Available data

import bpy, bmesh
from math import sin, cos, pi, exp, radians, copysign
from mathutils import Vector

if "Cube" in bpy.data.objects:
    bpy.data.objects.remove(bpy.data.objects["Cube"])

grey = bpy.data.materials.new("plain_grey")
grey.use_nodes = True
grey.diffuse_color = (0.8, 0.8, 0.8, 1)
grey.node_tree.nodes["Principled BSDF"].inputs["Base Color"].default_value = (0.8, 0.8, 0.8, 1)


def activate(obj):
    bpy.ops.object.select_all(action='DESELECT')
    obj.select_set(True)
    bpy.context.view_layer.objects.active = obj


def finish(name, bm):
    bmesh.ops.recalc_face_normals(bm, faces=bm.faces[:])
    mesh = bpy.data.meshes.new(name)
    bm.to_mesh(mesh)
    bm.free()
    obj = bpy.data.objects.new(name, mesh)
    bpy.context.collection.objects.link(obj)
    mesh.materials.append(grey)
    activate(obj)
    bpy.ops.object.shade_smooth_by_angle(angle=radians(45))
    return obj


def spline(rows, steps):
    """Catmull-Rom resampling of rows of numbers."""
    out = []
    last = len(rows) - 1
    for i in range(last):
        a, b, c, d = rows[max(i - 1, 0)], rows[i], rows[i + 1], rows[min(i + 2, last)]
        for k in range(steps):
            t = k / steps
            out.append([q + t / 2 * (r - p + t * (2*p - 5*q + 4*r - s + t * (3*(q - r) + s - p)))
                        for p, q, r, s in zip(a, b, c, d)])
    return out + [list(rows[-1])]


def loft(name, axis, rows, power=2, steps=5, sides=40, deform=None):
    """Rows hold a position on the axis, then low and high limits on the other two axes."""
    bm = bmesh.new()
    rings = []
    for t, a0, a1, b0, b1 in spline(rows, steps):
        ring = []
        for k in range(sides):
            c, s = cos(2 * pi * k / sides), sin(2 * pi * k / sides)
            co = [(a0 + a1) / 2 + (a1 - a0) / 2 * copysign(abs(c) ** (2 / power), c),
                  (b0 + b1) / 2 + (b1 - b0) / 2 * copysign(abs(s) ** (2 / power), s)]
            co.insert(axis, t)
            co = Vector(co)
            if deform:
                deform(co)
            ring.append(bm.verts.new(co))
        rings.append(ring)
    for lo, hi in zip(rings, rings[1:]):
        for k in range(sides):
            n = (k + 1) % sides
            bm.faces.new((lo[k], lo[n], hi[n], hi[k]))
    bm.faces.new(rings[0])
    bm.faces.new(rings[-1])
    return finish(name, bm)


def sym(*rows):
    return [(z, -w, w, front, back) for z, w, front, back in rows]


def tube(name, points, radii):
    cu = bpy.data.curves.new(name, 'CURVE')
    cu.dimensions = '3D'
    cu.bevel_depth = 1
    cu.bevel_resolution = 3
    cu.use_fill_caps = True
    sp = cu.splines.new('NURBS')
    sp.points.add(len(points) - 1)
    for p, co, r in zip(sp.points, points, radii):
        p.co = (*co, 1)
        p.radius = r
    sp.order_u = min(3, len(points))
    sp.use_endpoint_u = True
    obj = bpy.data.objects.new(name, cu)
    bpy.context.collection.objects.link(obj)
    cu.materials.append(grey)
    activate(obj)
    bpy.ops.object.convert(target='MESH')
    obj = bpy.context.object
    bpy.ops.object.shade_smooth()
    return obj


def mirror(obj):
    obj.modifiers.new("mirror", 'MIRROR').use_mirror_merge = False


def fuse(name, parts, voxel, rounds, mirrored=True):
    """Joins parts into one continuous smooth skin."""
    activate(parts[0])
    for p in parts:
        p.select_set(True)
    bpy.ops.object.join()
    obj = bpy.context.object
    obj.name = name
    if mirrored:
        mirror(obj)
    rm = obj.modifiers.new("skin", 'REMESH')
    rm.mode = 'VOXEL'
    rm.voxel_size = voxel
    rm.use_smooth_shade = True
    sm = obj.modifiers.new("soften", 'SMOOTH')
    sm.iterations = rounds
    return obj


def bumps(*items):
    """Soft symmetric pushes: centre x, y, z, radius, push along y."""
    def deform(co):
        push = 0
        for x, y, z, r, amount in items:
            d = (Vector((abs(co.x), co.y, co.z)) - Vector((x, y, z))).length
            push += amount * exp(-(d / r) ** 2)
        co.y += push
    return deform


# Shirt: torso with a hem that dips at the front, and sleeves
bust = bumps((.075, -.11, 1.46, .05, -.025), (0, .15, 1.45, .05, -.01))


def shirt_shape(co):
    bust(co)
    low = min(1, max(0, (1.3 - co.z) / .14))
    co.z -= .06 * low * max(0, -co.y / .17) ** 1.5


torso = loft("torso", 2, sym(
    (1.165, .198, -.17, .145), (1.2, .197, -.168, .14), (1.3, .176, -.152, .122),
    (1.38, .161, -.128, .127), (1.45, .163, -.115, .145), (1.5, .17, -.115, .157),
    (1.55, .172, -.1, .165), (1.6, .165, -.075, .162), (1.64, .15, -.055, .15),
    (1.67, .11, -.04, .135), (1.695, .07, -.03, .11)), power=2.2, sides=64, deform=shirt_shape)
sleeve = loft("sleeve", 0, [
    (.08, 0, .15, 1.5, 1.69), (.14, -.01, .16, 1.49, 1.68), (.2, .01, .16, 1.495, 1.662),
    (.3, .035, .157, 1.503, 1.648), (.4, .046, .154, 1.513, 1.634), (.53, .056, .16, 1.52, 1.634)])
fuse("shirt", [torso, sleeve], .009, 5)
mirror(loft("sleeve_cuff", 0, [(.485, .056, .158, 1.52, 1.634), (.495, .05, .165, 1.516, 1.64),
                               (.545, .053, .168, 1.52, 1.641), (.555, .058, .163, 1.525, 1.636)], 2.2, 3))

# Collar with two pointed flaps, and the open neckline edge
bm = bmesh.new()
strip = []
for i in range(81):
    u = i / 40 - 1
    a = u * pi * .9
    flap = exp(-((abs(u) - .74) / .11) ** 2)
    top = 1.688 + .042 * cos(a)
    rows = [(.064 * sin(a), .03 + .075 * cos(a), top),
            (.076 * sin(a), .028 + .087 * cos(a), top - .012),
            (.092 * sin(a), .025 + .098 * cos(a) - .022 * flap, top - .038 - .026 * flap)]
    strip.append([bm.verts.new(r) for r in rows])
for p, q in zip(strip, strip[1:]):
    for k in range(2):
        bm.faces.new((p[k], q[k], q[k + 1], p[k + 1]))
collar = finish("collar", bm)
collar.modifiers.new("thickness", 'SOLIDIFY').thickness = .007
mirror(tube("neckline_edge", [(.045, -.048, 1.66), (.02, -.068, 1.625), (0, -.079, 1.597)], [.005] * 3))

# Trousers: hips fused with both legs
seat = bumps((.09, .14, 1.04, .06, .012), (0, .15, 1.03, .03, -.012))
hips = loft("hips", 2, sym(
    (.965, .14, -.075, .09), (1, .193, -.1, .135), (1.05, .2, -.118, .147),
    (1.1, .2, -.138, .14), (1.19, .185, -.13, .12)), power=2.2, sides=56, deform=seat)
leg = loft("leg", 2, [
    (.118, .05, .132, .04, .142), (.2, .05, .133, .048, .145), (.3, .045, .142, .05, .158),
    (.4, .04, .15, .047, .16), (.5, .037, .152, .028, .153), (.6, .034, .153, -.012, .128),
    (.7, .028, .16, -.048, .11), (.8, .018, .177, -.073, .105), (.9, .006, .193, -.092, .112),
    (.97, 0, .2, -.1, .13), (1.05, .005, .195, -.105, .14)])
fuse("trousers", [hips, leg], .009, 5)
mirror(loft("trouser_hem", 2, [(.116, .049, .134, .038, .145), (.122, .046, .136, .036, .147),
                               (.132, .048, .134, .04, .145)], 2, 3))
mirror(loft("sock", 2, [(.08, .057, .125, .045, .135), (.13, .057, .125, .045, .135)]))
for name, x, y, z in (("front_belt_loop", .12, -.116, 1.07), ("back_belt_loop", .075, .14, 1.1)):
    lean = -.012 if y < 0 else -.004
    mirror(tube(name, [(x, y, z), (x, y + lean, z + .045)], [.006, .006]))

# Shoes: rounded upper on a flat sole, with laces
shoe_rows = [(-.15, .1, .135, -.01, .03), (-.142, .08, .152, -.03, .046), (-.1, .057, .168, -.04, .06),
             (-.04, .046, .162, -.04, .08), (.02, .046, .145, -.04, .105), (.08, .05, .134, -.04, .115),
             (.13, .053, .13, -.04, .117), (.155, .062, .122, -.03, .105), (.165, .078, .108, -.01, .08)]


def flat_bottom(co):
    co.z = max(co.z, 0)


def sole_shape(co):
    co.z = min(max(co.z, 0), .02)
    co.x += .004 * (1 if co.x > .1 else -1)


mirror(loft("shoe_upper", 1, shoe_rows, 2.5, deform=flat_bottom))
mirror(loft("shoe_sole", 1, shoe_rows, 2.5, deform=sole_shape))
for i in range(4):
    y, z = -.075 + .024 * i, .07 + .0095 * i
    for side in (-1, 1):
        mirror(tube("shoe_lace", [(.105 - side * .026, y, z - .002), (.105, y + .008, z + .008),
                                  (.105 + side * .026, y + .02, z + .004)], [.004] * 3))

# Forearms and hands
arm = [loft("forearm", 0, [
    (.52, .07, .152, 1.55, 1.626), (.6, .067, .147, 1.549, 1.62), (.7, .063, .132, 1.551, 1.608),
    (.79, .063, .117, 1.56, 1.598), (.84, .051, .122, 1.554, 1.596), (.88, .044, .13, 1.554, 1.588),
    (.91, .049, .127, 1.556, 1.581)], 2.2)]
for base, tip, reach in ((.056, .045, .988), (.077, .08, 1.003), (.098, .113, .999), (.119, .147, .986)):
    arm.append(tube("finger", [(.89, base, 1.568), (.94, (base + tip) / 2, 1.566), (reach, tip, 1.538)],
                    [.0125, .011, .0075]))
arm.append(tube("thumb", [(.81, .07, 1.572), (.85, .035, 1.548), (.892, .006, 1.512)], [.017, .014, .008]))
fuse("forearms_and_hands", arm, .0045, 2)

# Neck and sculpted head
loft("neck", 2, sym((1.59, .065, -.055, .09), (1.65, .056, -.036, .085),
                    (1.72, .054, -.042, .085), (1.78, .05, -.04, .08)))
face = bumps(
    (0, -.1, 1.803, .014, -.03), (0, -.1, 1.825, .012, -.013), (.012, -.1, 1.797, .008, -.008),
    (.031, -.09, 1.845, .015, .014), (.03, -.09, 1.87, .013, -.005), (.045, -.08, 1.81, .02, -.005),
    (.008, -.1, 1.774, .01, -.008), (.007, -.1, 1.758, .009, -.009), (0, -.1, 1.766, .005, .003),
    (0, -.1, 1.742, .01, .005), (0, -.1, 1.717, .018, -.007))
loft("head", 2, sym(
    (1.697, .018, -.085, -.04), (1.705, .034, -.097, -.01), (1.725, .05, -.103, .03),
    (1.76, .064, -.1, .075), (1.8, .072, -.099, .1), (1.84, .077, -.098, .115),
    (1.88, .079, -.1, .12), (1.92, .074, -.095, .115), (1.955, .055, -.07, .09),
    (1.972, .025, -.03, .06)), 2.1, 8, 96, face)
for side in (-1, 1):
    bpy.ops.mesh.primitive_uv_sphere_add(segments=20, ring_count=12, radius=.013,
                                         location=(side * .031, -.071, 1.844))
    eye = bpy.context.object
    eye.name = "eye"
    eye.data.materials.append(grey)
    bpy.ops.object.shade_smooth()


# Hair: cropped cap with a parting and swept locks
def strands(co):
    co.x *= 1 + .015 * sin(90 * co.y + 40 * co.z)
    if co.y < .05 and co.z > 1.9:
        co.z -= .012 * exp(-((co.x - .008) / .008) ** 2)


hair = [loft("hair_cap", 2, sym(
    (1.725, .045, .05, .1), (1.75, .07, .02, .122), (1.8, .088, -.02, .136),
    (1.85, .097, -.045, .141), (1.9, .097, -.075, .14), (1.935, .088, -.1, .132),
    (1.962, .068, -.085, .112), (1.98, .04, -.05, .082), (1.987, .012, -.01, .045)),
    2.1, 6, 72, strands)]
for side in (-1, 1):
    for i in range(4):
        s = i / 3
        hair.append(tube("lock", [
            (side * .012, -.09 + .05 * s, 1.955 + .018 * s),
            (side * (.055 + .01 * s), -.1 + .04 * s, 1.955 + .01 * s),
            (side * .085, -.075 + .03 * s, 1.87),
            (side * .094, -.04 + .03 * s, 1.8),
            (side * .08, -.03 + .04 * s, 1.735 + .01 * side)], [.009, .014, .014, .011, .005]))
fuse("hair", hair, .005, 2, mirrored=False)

What you need to do
Repeat exactly the lines that run from the opening of the listing through the line holding "grey.diffuse_color = (0.8, 0.8, 0.8, 1)". Leave out everything else.

Answer space
import bpy, bmesh
from math import sin, cos, pi, exp, radians, copysign
from mathutils import Vector

if "Cube" in bpy.data.objects:
    bpy.data.objects.remove(bpy.data.objects["Cube"])

grey = bpy.data.materials.new("plain_grey")
grey.use_nodes = True
grey.diffuse_color = (0.8, 0.8, 0.8, 1)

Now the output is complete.